§ ABOUT THIS TASK: Exact reproduction required: the lines below from the line with "glass.diffuse_color = colour" to the line with "verts = [bm.verts.new((r, 0, z))", both ends included, and no others.

[Plain-text document sources]
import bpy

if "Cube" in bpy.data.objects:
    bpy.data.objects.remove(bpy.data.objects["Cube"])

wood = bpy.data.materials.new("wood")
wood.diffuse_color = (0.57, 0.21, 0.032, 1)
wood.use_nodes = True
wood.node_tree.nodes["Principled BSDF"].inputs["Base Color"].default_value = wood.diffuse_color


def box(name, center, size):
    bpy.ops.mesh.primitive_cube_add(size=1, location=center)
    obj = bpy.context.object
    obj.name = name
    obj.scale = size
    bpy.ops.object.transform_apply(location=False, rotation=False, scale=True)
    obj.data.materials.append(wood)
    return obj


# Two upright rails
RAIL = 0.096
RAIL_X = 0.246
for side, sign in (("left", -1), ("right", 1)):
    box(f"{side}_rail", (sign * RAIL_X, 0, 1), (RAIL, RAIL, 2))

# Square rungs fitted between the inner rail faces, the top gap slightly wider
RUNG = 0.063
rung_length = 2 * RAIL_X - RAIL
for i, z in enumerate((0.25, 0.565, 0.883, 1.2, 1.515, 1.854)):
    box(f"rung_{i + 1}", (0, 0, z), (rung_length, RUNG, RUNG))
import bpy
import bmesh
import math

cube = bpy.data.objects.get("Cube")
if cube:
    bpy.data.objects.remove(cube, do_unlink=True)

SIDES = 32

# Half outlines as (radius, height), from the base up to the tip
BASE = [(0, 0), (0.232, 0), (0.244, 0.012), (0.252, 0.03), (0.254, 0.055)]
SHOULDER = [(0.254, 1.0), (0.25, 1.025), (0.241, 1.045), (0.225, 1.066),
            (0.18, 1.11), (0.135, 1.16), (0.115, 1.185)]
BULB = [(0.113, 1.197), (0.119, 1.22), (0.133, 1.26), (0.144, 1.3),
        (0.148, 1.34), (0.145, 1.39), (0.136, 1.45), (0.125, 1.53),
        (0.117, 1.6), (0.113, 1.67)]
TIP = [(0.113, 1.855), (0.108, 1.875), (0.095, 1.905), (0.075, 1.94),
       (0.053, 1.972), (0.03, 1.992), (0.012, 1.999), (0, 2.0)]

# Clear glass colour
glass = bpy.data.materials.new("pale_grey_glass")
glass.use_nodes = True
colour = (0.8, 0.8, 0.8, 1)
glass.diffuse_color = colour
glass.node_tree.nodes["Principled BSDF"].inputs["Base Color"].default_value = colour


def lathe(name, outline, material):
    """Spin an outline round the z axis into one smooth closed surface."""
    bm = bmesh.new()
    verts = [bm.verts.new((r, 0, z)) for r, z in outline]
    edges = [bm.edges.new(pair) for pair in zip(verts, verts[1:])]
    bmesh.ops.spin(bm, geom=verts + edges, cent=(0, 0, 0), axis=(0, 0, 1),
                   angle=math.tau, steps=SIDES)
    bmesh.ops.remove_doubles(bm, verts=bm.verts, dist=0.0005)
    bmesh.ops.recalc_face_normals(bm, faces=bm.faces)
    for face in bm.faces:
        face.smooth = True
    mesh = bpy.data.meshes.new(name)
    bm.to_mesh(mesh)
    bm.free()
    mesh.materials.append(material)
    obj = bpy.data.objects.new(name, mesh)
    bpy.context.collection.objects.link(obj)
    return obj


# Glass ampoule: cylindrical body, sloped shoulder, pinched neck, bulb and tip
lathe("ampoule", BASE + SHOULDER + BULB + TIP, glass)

§ SOLUTION TO THE PROBLEM:
glass.diffuse_color = colour
glass.node_tree.nodes["Principled BSDF"].inputs["Base Color"].default_value = colour


def lathe(name, outline, material):
    """Spin an outline round the z axis into one smooth closed surface."""
    bm = bmesh.new()
    verts = [bm.verts.new((r, 0, z)) for r, z in outline]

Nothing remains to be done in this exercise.